(Document images with source code)

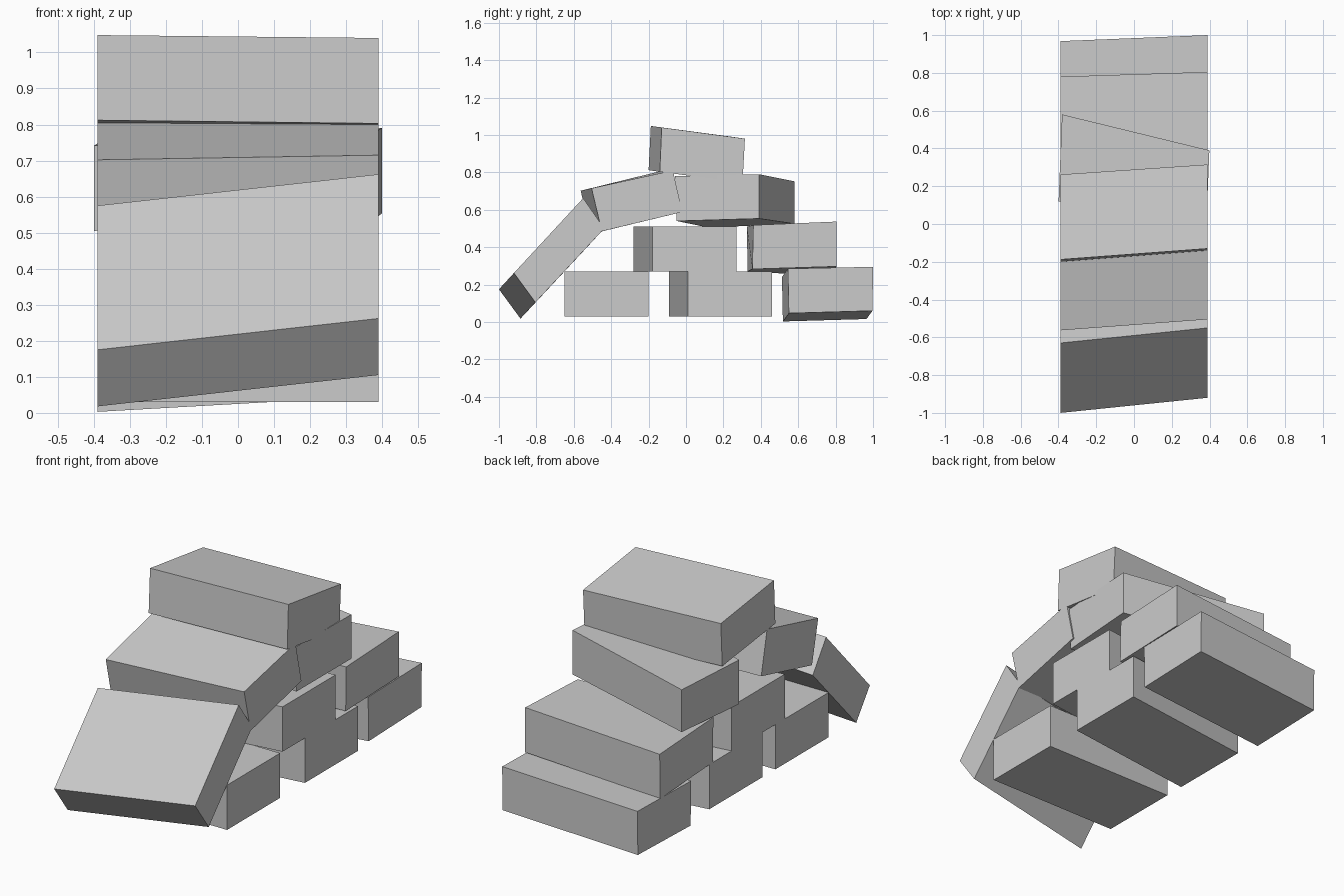
import bpy
import bmesh

if "Cube" in bpy.data.objects:
    bpy.data.objects.remove(bpy.data.objects["Cube"])

HALF = 0.39  # half the length of every block along x


def block(name, right, left, skew=0.0):
    """Solid lofted between a (y, z) profile at the right end and one at the left.
    skew turns the end faces slightly: x grows by skew per unit y from the end's centre."""
    bm = bmesh.new()
    ends = []
    for x, prof in ((HALF, right), (-HALF, left)):
        mid = sum(p[0] for p in prof) / len(prof)
        ends.append([bm.verts.new((x + skew * (y - mid), y, z)) for y, z in prof])
    r, l = ends
    n = len(r)
    bm.faces.new(r)
    bm.faces.new(l[::-1])
    for i in range(n):
        j = (i + 1) % n
        bm.faces.new((r[j], r[i], l[i], l[j]))
    bmesh.ops.recalc_face_normals(bm, faces=bm.faces)
    mesh = bpy.data.meshes.new(name)
    bm.to_mesh(mesh)
    bm.free()
    ob = bpy.data.objects.new(name, mesh)
    bpy.context.collection.objects.link(ob)
    return ob


def shift(prof, dy, dz=0.0):
    return [(y + dy, z + dz) for y, z in prof]


# straight front block on the bottom row
front_low = [(-0.65, 0.03), (-0.20, 0.03), (-0.20, 0.27), (-0.65, 0.27)]
block("front_bottom_block", front_low, front_low)

# two stacked middle blocks fused into one stepped solid
stack = [(0.01, 0.03), (0.46, 0.03), (0.46, 0.27), (0.27, 0.27),
         (0.27, 0.51), (-0.18, 0.51), (-0.18, 0.27), (0.01, 0.27)]
block("middle_stacked_blocks", stack, shift(stack, -0.10))

# back block on the bottom row
back_low = [(0.55, 0.047), (0.997, 0.06), (1.0, 0.295), (0.545, 0.285)]
block("back_bottom_block", back_low, shift(back_low, -0.032, -0.044))

# back block on the second row
block("back_second_block",
      [(0.355, 0.283), (0.805, 0.297), (0.805, 0.537), (0.36, 0.518)],
      [(0.33, 0.27), (0.775, 0.245), (0.78, 0.485), (0.325, 0.51)])

# turned block on the third row
block("turned_third_block",
      [(-0.05, 0.54), (0.39, 0.553), (0.39, 0.79), (-0.06, 0.78)],
      [(0.12, 0.505), (0.58, 0.525), (0.58, 0.752), (0.12, 0.742)], skew=0.04)

# tilted block on the front of the third row
block("tilted_third_block",
      [(-0.45, 0.485), (-0.02, 0.588), (-0.07, 0.81), (-0.505, 0.715)],
      [(-0.51, 0.47), (-0.08, 0.575), (-0.13, 0.808), (-0.563, 0.702)])

# block on top of the pile
block("top_block",
      [(-0.14, 0.803), (0.302, 0.745), (0.315, 0.98), (-0.13, 1.04)],
      [(-0.20, 0.812), (0.25, 0.755), (0.262, 0.988), (-0.188, 1.048)])

# slab sliding down the front
slab = [(-0.92, 0.262), (-0.805, 0.105), (-0.437, 0.50), (-0.55, 0.662)]
block("sliding_front_slab", slab, shift(slab, -0.08, -0.087))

Work required: After counting the lines of the records above that hold the word "name", give the total and nothing else.

Result of this exercise: 3